- Site for collaborative approaches to sustainability, poverty reduction, and international development.
- Its mission is to spread information regarding sustainability, its benefits, as well as getting everyone involved in the global movement
Dedicated to the ideas and publications of Nayef Al-Rodhan, currently Senior Member of St. Antony’s College at Oxford University, U.K., and Senior Scholar in Geostrategy and Director of the Programme on the Geopolitical Implications of Globalisation and Transnational Security at the Geneva Centre for Security Policy, Switzerland.
U.S. Environmental Protection Agency, “Sustainability”
- The Sustainability Program of EPA’s Office of Research and Development maintains this Web site to provide one-stop access to EPA and related programs and the latest research and activities
- A non-profit organization founded in 1996 by the late Donella (Dana) Meadows, the Sustainability Institute applies systems thinking, system dynamics modeling, and organizational learning to economic, environmental and social challenges
- Learn a new way to understand human cultural evolution and well-being. Obtain a tool for improving group performance at any scale.
- An open dictionary for business leaders and students of sustainability and business-related terms. It is a project of the Presidio Graduate School.
- This web site is about indicators of sustainable community: ways to measure how well a community is meeting the needs and expectations of its present and future members.
- Our mission is to provide business leadership as a catalyst for change toward sustainable development, and to support the business license to operate, innovate and grow in a world increasingly shaped by sustainable development issues
- An attempt to outline the burgeoning field. Rather than looking broadly at sustainability, the Forum focuses on the way in which science and innovation can be conducted and applied to meet human needs while preserving the life support systems of the planet. It highlights people and programs that are studying nature-society interactions and applying the resulting knowledge to create a sustainability transition around the world.
- Sustainable Table celebrates local sustainable food, educates consumers on food-related issues and works to build community through food
- The mission of The Pelican Web is to collect, organize, and disseminate knowledge on sustainable development, with especial focus on human development; and to publish the monthly, free subscription, open access Mother Pelican, a journal on sustainable human development.
“GREENWASH a guide to corporate eco-speak,” New Internationalist 347 (July 2002), 22. [Full text pasted here]
- Abstract: Focuses on the contents of the report ‘The Business Case for Sustainable Development.’ Highlights of the Johannesburg Earth Summit. [via Academic Search Premier database]
“Green or Greenwash? A Greenpeace Detection Kit,” Greenpeace, n.d. [accessed May 25, 2010].

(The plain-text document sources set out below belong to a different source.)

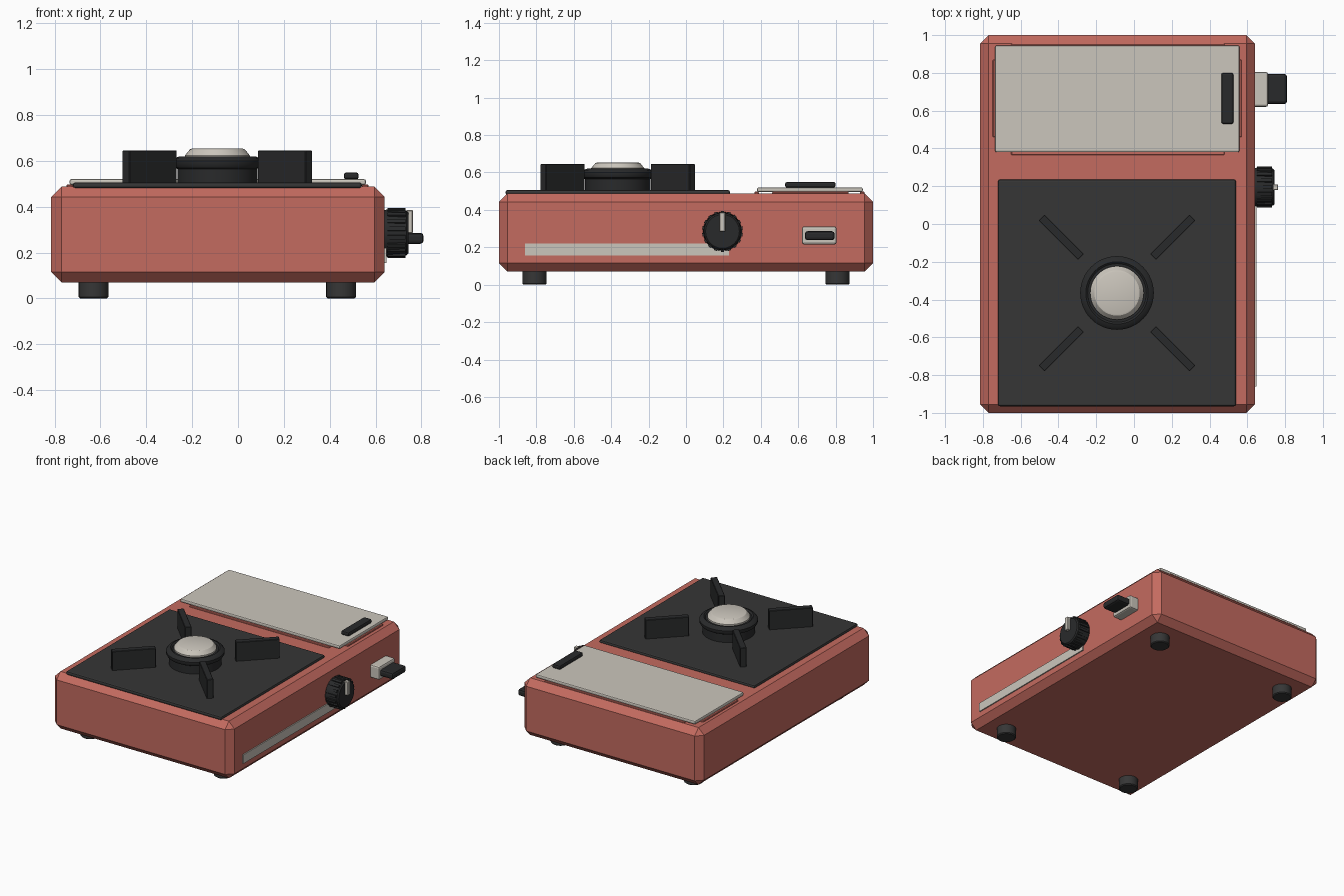
import bpy
import bmesh
from math import pi, cos, sin
from mathutils import Matrix

if "Cube" in bpy.data.objects:
    bpy.data.objects.remove(bpy.data.objects["Cube"], do_unlink=True)


def material(name, r, g, b):
    m = bpy.data.materials.new(name)
    m.use_nodes = True
    m.diffuse_color = (r, g, b, 1)
    m.node_tree.nodes["Principled BSDF"].inputs["Base Color"].default_value = (r, g, b, 1)
    return m


RED = material("warm red enamel", 0.55, 0.145, 0.115)
GREY = material("charcoal", 0.037, 0.037, 0.037)
BLACK = material("soft black", 0.022, 0.023, 0.024)
LIGHT = material("warm light metal", 0.60, 0.565, 0.505)


def finish(name, bm, mat, bevel=0, segments=1, smooth=False):
    mesh = bpy.data.meshes.new(name)
    bmesh.ops.recalc_face_normals(bm, faces=bm.faces)
    bm.to_mesh(mesh)
    bm.free()
    ob = bpy.data.objects.new(name, mesh)
    bpy.context.collection.objects.link(ob)
    mesh.materials.append(mat)
    if bevel:
        mod = ob.modifiers.new("edge bevel", 'BEVEL')
        mod.width, mod.segments = bevel, segments
        mod.limit_method = 'ANGLE'
    if smooth:
        bpy.ops.object.select_all(action='DESELECT')
        ob.select_set(True)
        bpy.context.view_layer.objects.active = ob
        bpy.ops.object.shade_smooth_by_angle(angle=pi / 6)
    return ob


def add_box(bm, x, y, z, turn=Matrix()):
    size = Matrix.Diagonal((x[1] - x[0], y[1] - y[0], z[1] - z[0], 1))
    mid = Matrix.Translation([(a + b) / 2 for a, b in (x, y, z)])
    bmesh.ops.create_cube(bm, size=1, matrix=turn @ mid @ size)


def box(name, x, y, z, mat, bevel=0, segments=1, turn=Matrix()):
    bm = bmesh.new()
    add_box(bm, x, y, z, turn)
    return finish(name, bm, mat, bevel, segments)


def lathe(name, profile, mat, place, sides=48):
    # Revolve (radius, height) points and cap both ends
    bm = bmesh.new()
    rings = [[bm.verts.new((r * cos(2 * pi * i / sides), r * sin(2 * pi * i / sides), h))
              for i in range(sides)] for r, h in profile]
    for low, high in zip(rings, rings[1:]):
        for i in range(sides):
            j = (i + 1) % sides
            bm.faces.new((low[i], low[j], high[j], high[i]))
    bm.faces.new(rings[0])
    bm.faces.new(rings[-1])
    bm.transform(place)
    return finish(name, bm, mat, smooth=True)


# Chamfered case
box("case", (-0.815, 0.64), (-1, 1), (0.07, 0.488), RED, 0.045)

# Four feet
for side, x in (("right", -0.63), ("left", 0.45)):
    for end, y in (("front", -0.81), ("back", 0.81)):
        lathe(f"{end}_{side}_foot", [(0.058, 0), (0.065, 0.006), (0.065, 0.08)], GREY,
              Matrix.Translation((x, y, 0)), 32)

# Drip tray
box("drip_tray", (-0.72, 0.54), (-0.965, 0.235), (0.48, 0.506), GREY, 0.01, 2)

# Burner and its cap
burner = Matrix.Translation((-0.09, -0.365, 0))
lathe("burner_ring", [(0.175, 0.5), (0.175, 0.565), (0.188, 0.572), (0.195, 0.585),
                      (0.195, 0.6), (0.185, 0.612), (0.165, 0.62), (0.155, 0.612)],
      BLACK, burner)
lathe("burner_cap", [(0.142, 0.605), (0.142, 0.623), (0.12, 0.65), (0.112, 0.653)],
      LIGHT, burner)

# Diagonal pan supports
for i in range(4):
    turn = burner @ Matrix.Rotation(pi / 4 + i * pi / 2, 4, 'Z')
    box(f"pan_support_{i + 1}", (0.27, 0.565), (-0.022, 0.022), (0.5, 0.645),
        BLACK, 0.003, turn=turn)

# Low rim around the fuel compartment, and its lid
for name, y in (("front", (0.365, 0.39)), ("back", (0.93, 0.955))):
    box(f"{name}_lid_rim", (-0.65, 0.48), y, (0.48, 0.497), RED, 0.004)
for name, x in (("right", (-0.748, -0.72)), ("left", (0.54, 0.57))):
    box(f"{name}_lid_rim", x, (0.46, 0.87), (0.48, 0.497), RED, 0.004)
box("fuel_lid", (-0.735, 0.558), (0.38, 0.945), (0.495, 0.52), LIGHT, 0.008, 2)
box("lid_handle", (0.462, 0.526), (0.53, 0.8), (0.519, 0.549), BLACK, 0.01, 2)

# Side trim strip
box("side_trim", (0.635, 0.648), (-0.86, 0.23), (0.155, 0.22), LIGHT)

# Ribbed control knob with pointer
knob = Matrix.Translation((0.64, 0.195, 0.285)) @ Matrix.Rotation(pi / 2, 4, 'Y')
lathe("control_knob", [(0.1, 0.0), (0.104, 0.012), (0.098, 0.095), (0.09, 0.103)], BLACK, knob)
bm = bmesh.new()
for i in range(18):
    add_box(bm, (0.09, 0.109), (-0.009, 0.009), (0.012, 0.09),
            knob @ Matrix.Rotation(2 * pi * i / 18, 4, 'Z'))
finish("knob_ribs", bm, BLACK)
box("knob_pointer", (0.735, 0.763), (0.18, 0.21), (0.285, 0.385), LIGHT, 0.003)

# Locking lever in its housing
box("lever_housing", (0.63, 0.71), (0.62, 0.805), (0.215, 0.312), LIGHT, 0.012, 2)
box("lock_lever", (0.69, 0.81), (0.635, 0.795), (0.238, 0.286), BLACK, 0.015, 2)
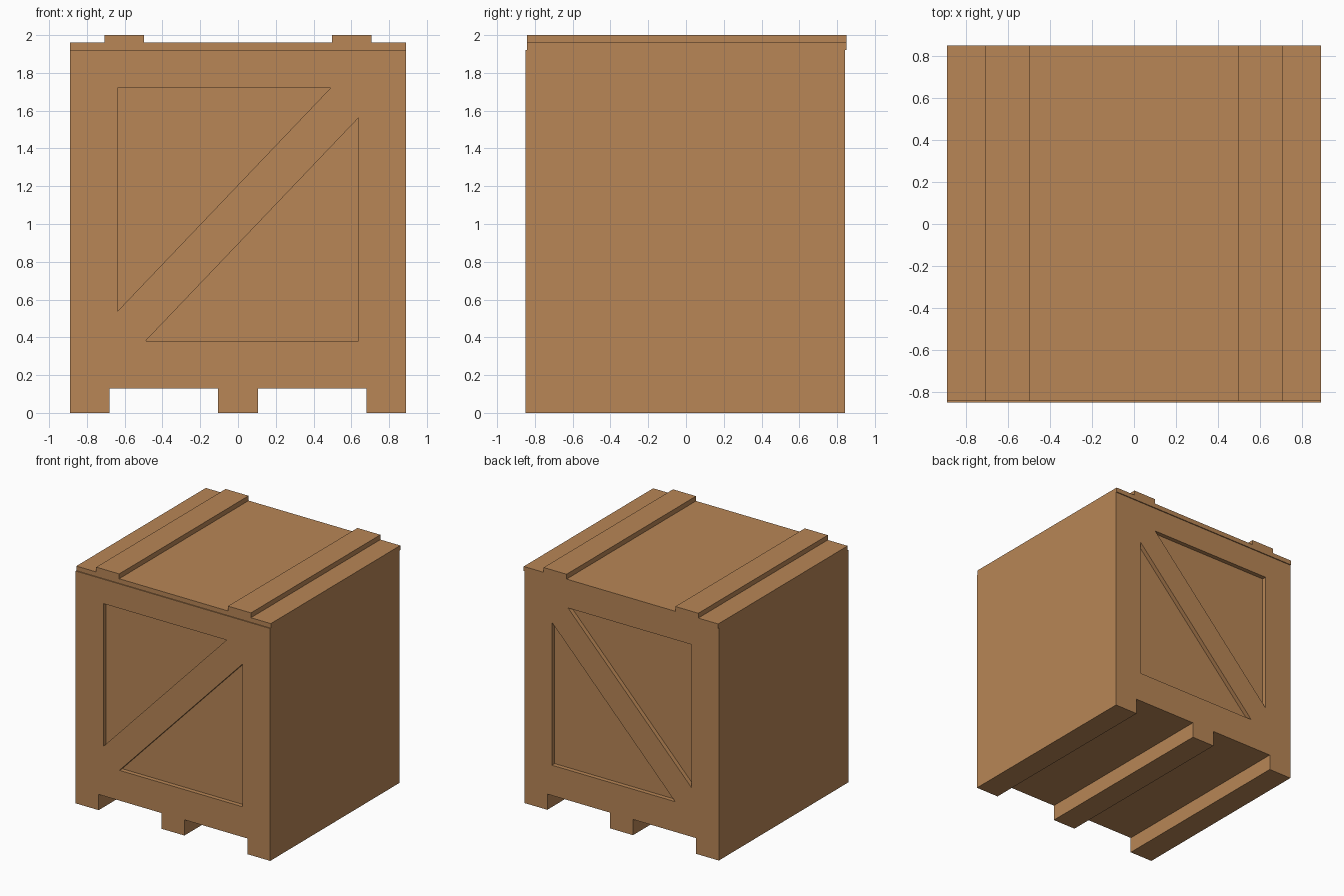
import bpy, bmesh

if "Cube" in bpy.data.objects:
    bpy.data.objects.remove(bpy.data.objects["Cube"])

wood = bpy.data.materials.new("warm wood")
wood.diffuse_color = (0.479, 0.238, 0.093, 1)
wood.use_nodes = True
wood.node_tree.nodes["Principled BSDF"].inputs["Base Color"].default_value = wood.diffuse_color


def prism(name, outlines, y0, y1):
    """Extrude one or more x-z outlines from y0 to y1."""
    bm = bmesh.new()
    for pts in outlines:
        face = bm.faces.new([bm.verts.new((x, y0, z)) for x, z in pts])
        new = bmesh.ops.extrude_face_region(bm, geom=[face])["geom"]
        for v in new:
            if isinstance(v, bmesh.types.BMVert):
                v.co.y = y1
    bmesh.ops.recalc_face_normals(bm, faces=bm.faces)
    mesh = bpy.data.meshes.new(name)
    bm.to_mesh(mesh)
    bm.free()
    mesh.materials.append(wood)
    obj = bpy.data.objects.new(name, mesh)
    bpy.context.collection.objects.link(obj)
    return obj


W, FRONT, BACK = 0.89, -0.85, 0.842      # crate extents
LID_Z, TOP_Z, SKID_Z = 1.922, 1.96, 0.13
DEPTH = 0.036                            # panel recess

# Crate body with three skids underneath
body = prism("crate_body", [[
    (-W, 0), (-0.68, 0), (-0.68, SKID_Z), (-0.105, SKID_Z), (-0.105, 0),
    (0.105, 0), (0.105, SKID_Z), (0.68, SKID_Z), (0.68, 0), (W, 0),
    (W, LID_Z), (-W, LID_Z)]], FRONT, BACK)

# Triangular recesses leaving a frame and diagonal brace, front and back
triangles = [[(-0.638, 1.72), (0.49, 1.72), (-0.638, 0.538)],
             [(0.638, 0.38), (-0.49, 0.38), (0.638, 1.562)]]
for name, y0, y1 in (("front", FRONT - 0.1, FRONT + DEPTH),
                     ("back", BACK - DEPTH, BACK + 0.1)):
    cutter = prism(name + "_recess_cutter", triangles, y0, y1)
    cutter.hide_render = True
    cutter.hide_viewport = True
    cutter.display_type = 'WIRE'
    mod = body.modifiers.new(name + "_recess", 'BOOLEAN')
    mod.operation = 'DIFFERENCE'
    mod.solver = 'EXACT'
    mod.object = cutter

# Lid with two raised battens, set slightly back from the front
prism("lid", [[
    (-W, LID_Z), (W, LID_Z), (W, TOP_Z), (0.708, TOP_Z), (0.708, 2.0),
    (0.498, 2.0), (0.498, TOP_Z), (-0.498, TOP_Z), (-0.498, 2.0),
    (-0.708, 2.0), (-0.708, TOP_Z), (-W, TOP_Z)]], -0.842, 0.85)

- “While accepting that there will never be a perfect litmus test for “greenwash”, and in the hope of encouraging greater public debate on the issue, Greenpeace offers the following 4 Point ‘CARE’ check list. ‘CARE’ stands for Core business; Advertising record; Research & development funding; and Environmental lobbying. A corporation which fails on any of the four tests below is probably in the “greenwash” business.”
“Greenwash 101,” The Green Life, n.d. [accessed May 25, 2010].

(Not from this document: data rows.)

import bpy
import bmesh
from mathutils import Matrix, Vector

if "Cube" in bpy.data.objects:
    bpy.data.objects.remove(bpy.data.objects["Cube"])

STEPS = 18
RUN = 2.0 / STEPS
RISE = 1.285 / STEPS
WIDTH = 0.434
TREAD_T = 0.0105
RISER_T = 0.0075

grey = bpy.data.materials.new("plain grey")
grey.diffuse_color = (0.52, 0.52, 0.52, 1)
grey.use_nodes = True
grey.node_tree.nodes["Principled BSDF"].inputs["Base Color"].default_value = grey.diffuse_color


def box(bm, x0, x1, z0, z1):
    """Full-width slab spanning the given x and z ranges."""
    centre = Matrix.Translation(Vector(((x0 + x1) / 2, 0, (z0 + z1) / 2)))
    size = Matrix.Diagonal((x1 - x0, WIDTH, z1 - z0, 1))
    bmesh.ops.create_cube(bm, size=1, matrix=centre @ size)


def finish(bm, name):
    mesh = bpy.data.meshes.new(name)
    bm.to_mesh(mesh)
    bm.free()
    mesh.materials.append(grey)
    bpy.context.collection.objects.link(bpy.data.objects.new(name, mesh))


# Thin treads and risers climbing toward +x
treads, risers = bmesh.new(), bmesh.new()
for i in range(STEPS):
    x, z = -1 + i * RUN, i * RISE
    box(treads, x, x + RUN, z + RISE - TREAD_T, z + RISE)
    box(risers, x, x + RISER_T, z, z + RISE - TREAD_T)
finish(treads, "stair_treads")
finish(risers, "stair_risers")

- “In 1999, “greenwash” entered the official lexicon of the English language through its inclusion in the Oxford English Dictionary. The OED defines greenwash as: ‘Disinformation disseminated by an organization so as to present an environmentally responsible public image.’ In the marketplace, media and politics, greenwash serves several purposes, among them: fooling environmentally conscious consumers into buying environmentally destructive productst; generating positive press about a company’s environmental commitment; and resisting government environmental regulation through preemptive voluntary policies within an industry. Collectively, greenwash’s goals maintain the status quo of unsustainable consumption by deceiving and appeasing progressive parties.”

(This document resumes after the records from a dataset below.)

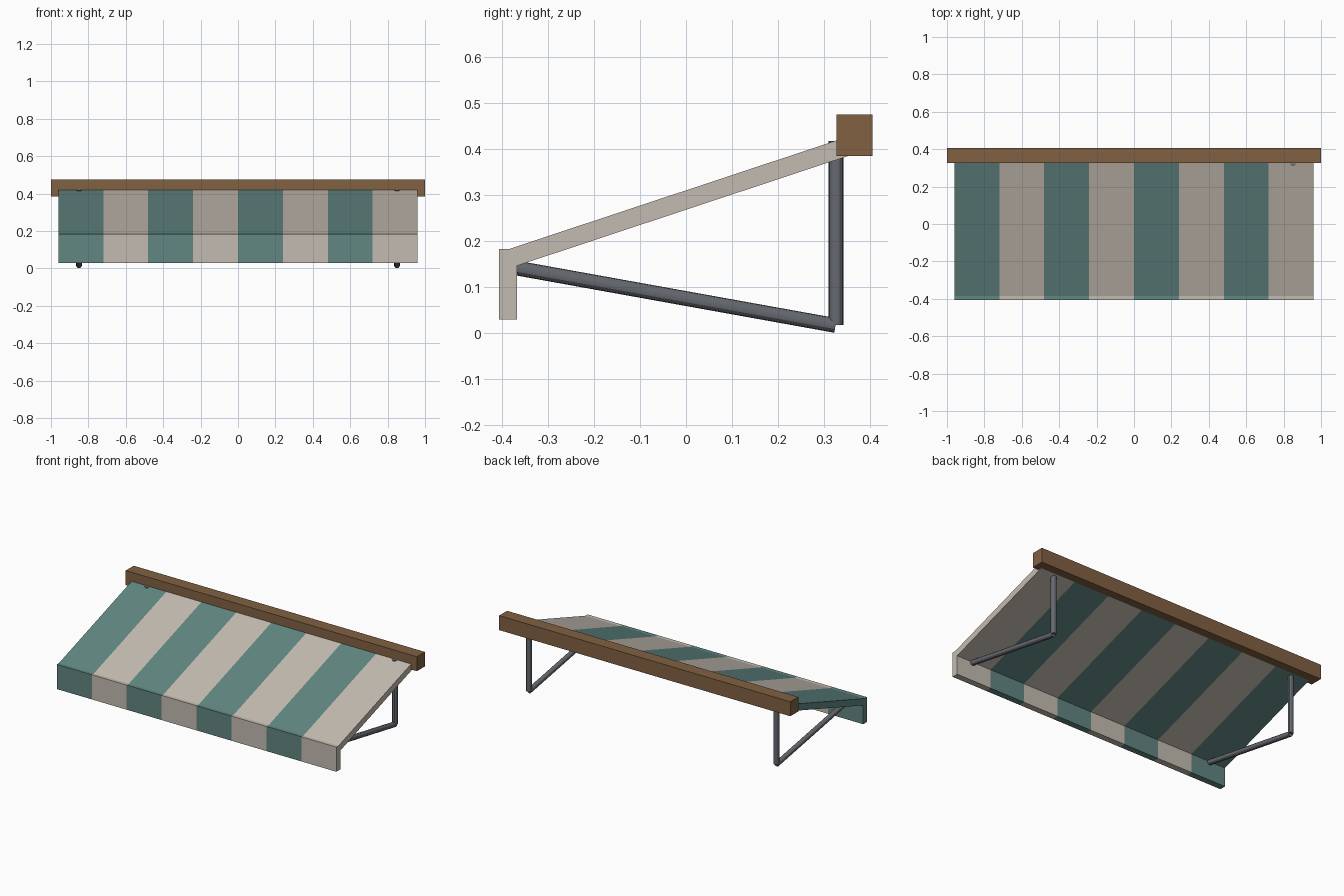
import bpy
from math import atan2, cos, sin
from mathutils import Vector

if "Cube" in bpy.data.objects:
    bpy.data.objects.remove(bpy.data.objects["Cube"])


def material(name, rgb):
    m = bpy.data.materials.new(name)
    m.diffuse_color = (*rgb, 1)
    m.use_nodes = True
    m.node_tree.nodes["Principled BSDF"].inputs["Base Color"].default_value = m.diffuse_color
    return m


GREEN = material("green_fabric", (0.12, 0.24, 0.22))
CREAM = material("cream_fabric", (0.55, 0.50, 0.44))
WOOD = material("brown_wood", (0.22, 0.12, 0.055))
METAL = material("dark_metal", (0.13, 0.14, 0.16))


def box(name, center, size, mat, tilt=0):
    bpy.ops.mesh.primitive_cube_add(size=1, location=center, rotation=(tilt, 0, 0))
    ob = bpy.context.object
    ob.name = name
    ob.scale = size
    ob.data.materials.append(mat)


def rod(name, a, b, radius, mat):
    a, b = Vector(a), Vector(b)
    d = b - a
    bpy.ops.mesh.primitive_cylinder_add(vertices=12, radius=radius, depth=d.length,
                                        location=(a + b) / 2)
    ob = bpy.context.object
    ob.name = name
    ob.rotation_euler = d.to_track_quat('Z', 'Y').to_euler()
    ob.data.materials.append(mat)
    bpy.ops.object.shade_smooth_by_angle()


# Wall beam
box("wall_beam", (0, 0.366, 0.43), (2, 0.078, 0.09), WOOD)

# Striped canopy and hanging valance
front, back = Vector((0, -0.385, 0.183)), Vector((0, 0.36, 0.43))
slope = atan2(back.z - front.z, back.y - front.y)
thick = 0.04
mid = (front + back) / 2 + Vector((0, sin(slope), -cos(slope))) * thick / 2
for i in range(8):
    x = -0.84 + 0.24 * i
    mat = CREAM if i % 2 else GREEN
    box(f"canopy_stripe_{i + 1}", (x, mid.y, mid.z),
        (0.24, (back - front).length, thick), mat, slope)
    box(f"valance_stripe_{i + 1}", (x, -0.3865, 0.1065), (0.24, 0.039, 0.153), mat)

# Support brackets
for side, x in (("left", -0.85), ("right", 0.85)):
    rod(f"{side}_bracket_post", (x, 0.326, 0.018), (x, 0.326, 0.418), 0.016, METAL)
    rod(f"{side}_bracket_arm", (x, 0.325, 0.017), (x, -0.375, 0.143), 0.016, METAL)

- “. . . that ever-elusive term “sustainability.” The very word, emptied of meaning through overuse, increasingly dominates architectural design and discourse, and—frankly—it drives me crazy. People use it all the time without really knowing what they are talking about. I always ask: sustainable of what? Too often the word becomes appropriated as a band-aid, cure-all additive that can be applied as environmental/ecological veneer to an architectural project, like icing on a cake. But the word has become such a all-encompassing buzzword, a signifier onto which so many different aspirations and agendas have been projected, that it doesn’t really mean anything anymore.”